2) Concentration in Pain Neurobiology is directed toward sensory interactions involved in pain perception and transmission. The primary focus of this discipline is to provide training in areas thematically related to orofacial and clinical orofacial pain and neurosensory disorders. This is a field of very high interest and is an area of current emphasis for NIDCR and many other institutes. We expect the number of students enrolled in this concentration to expand over the next several years. A multidisciplinary team of clinical and basic neurobiologists who have an interest in sensory processing and sensory disorders, along with investigators with training in molecular neurobiology, pharmacology, physiology, biochemistry, and cell biology serve as training faculty. A strong foundation in neuroscience as well as physiology is required for students in this concentration. The Pain Neurobiology Concentration is associated with the Regional Center for Neurosensory Disorders at the UNC School of Dentistry. The didactic curriculum requirement for students in the Pain Neurobiology concentration includes the Oral Biology core curriculum and at least two electives in cellular and molecular neurobiology given by faculty in the Neurobiology Curriculum at UNC-CH.
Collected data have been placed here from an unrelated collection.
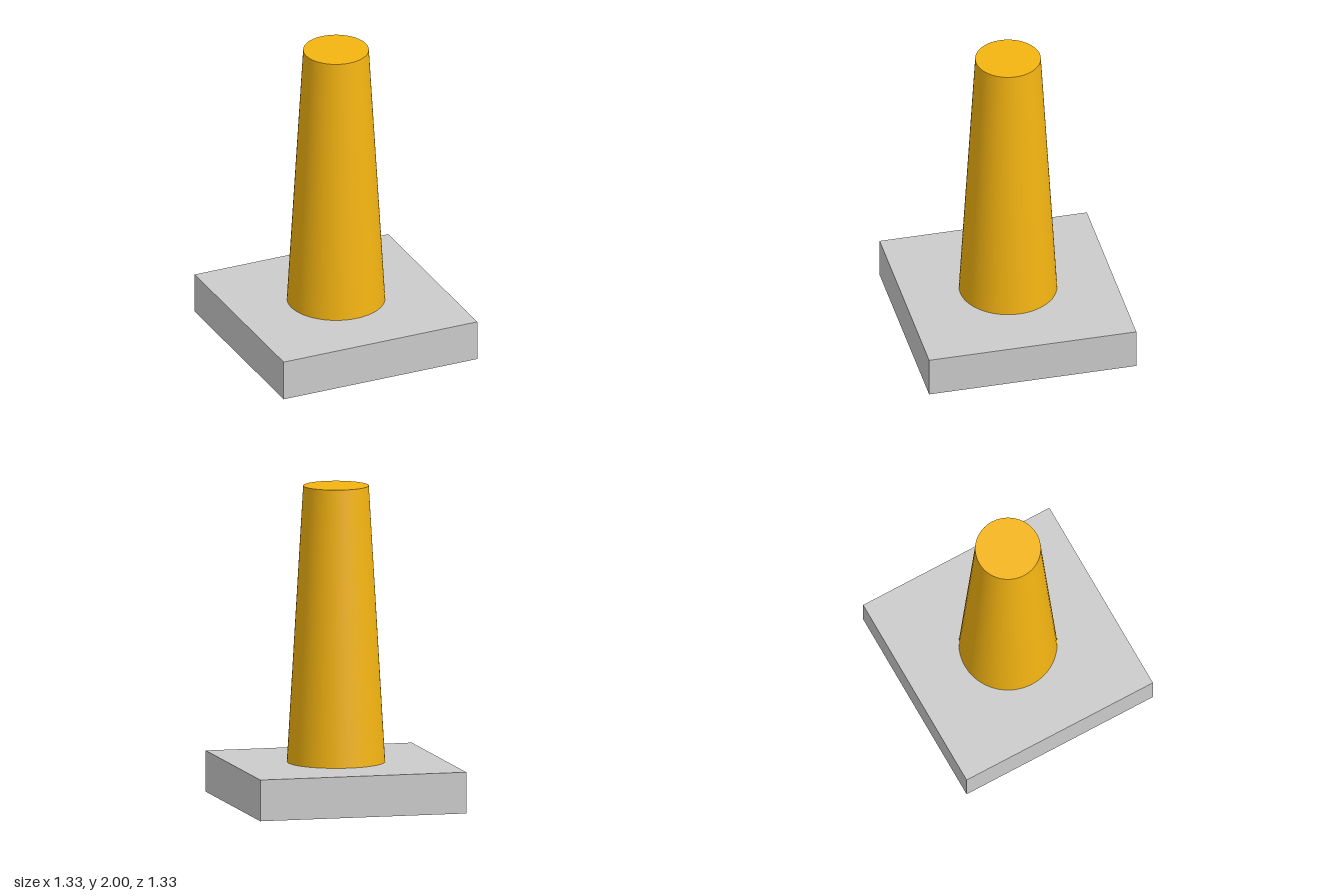
import * as THREE from 'three';

const BASE_SIZE = 1.33, BASE_HEIGHT = 0.26, TOTAL_HEIGHT = 2;
const BOTTOM_RADIUS = 0.307, TOP_RADIUS = 0.205;

export function createModel() {
  const model = new THREE.Group();
  model.name = 'taperedPost';

  // Square plinth
  const base = new THREE.Mesh(
    new THREE.BoxGeometry(BASE_SIZE, BASE_HEIGHT, BASE_SIZE),
    new THREE.MeshStandardMaterial({ color: 0xcccccc })
  );
  base.name = 'base';
  base.position.y = BASE_HEIGHT / 2;

  // Smooth tapered column with a flat top
  const columnHeight = TOTAL_HEIGHT - BASE_HEIGHT;
  const column = new THREE.Mesh(
    new THREE.CylinderGeometry(TOP_RADIUS, BOTTOM_RADIUS, columnHeight, 64),
    new THREE.MeshStandardMaterial({ color: 0xf5b512 })
  );
  column.name = 'column';
  column.position.y = BASE_HEIGHT + columnHeight / 2;

  model.add(base, column);
  return model;
}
3) Concentration in Skeletal Biology and Extracellular Matrices (SBEM) offers a broad-based discipline in Craniofacial and Skeletal Growth and Development. Faculty in this concentration have research programs in the genetic basis of craniofacial abnormalities, bone and mineral metabolism, matrix mineralization, aging, skeletal development, and wound healing and repair/regeneration. This concentration emphasizes the regulatory functions of several key extracellular matrix molecules in bone/tooth formation and development as well as in wound healing and repair. It provides education in the basic structures and functions of extracellular matrix molecules, cell-matrix interactions, mineralized tissue formation, molecular basis for connective tissue disorders and tissue engineering. The didactic curriculum for students in the Skeletal Biology and Extracellular Matrices concentration includes the Oral Biology core curriculum, Macromolecular Structure and Metabolism (CHEM 431), and electives including Molecular Control of Bone Mass (OBIO 741), directed by SBEM faculty in the curriculum in Oral Biology.

These three concentration areas represent the core concepts for study at advanced levels in the discipline of oral biology. Expertise and authority in these particular concepts are well-represented within the educational and research qualifications of program faculty. Curricular requirements include the common Oral Biology core requirements for all students as well as those of the specific concentration. In addition, a student's individual research interests as well as prior qualifications such as D.D.S./D.M.D. or M.D. will impact individual course requirements.

The director of the concentration area selected by the student advises the student on courses to take, unless the student has not yet chosen an area of concentration, in which case the program director serves as the student's academic advisor. An individual student's curriculum includes advanced elective courses offered through the curriculum in Oral Biology and other graduate areas.